The Range Rover Sport Supercharged’s only strong rival is the Porsche Cayenne Turbo S; both vehicles have lapped the famous Nürburgring Formula One course in Germany. I’ve been told that the SVR edition is faster than the Porsche, but the proof of that needs to be demonstrated on the track.
Choose a Range Rover Sport and you are making a serious investment in a motorized conveyance. The base model with the smaller supercharged engine retails for $63,350. The model as tested begins at $79,995. With multiple package upgrades, including a Meridian audio system, tow package, Comfort and Dynamic packages, the test model topped $91,000. Choose the Autobiography edition and your final price can top $100,000.
If you are not convinced that you need that much power, the base model is a smart place to begin. I have driven Land Rover and Jaguar models with the supercharged V6 and found no lack of power with any product. You will also enjoy a slight benefit in fuel economy, achieving 17/22 mpg city/highway.
The current Range Rover Sport has been on sale since the 2014 model year, and a quick look at our Used Car Listings indicates that a Supercharged model can be had for roughly $70,000. Choose the previous generation (2006-2013) and you should have no trouble finding a 2- to 3-year-old Range Rover Sport for around $45,000.
As a status symbol the Range Rover Sport Supercharged delivers the goods.
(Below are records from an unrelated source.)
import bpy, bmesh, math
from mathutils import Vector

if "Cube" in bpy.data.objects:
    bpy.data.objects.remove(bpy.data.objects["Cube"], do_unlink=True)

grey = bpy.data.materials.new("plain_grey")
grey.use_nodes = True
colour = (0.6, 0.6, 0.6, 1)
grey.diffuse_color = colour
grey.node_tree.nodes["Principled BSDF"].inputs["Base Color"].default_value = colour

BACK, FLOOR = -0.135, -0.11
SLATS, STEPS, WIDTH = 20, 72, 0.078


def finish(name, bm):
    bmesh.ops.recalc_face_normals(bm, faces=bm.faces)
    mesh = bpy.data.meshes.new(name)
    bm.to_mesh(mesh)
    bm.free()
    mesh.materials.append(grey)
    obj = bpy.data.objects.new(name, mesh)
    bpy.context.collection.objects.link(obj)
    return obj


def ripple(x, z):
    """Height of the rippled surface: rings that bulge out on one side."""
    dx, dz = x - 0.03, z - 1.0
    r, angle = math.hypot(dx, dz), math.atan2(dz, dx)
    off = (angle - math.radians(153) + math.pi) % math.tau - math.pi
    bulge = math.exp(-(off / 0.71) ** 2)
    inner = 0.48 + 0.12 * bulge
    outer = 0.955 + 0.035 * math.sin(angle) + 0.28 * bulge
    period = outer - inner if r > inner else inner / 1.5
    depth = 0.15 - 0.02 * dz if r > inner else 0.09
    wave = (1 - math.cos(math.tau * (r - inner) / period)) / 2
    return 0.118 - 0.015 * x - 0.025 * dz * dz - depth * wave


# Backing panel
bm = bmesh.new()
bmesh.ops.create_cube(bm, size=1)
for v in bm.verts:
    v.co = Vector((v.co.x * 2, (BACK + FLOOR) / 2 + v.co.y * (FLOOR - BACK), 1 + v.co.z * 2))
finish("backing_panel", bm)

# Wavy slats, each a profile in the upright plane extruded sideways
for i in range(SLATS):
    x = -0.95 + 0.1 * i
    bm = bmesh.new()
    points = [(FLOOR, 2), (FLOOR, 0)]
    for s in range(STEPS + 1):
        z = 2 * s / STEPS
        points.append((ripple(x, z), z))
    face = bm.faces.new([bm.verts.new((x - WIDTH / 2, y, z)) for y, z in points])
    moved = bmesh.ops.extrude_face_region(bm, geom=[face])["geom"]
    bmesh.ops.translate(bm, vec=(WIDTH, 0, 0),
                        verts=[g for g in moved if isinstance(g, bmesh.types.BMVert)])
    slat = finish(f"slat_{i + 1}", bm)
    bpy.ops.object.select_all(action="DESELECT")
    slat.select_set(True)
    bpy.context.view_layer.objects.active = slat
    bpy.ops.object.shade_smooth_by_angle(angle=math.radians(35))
That you can take it off road or challenge sports cars are bonuses that should not be easily dismissed.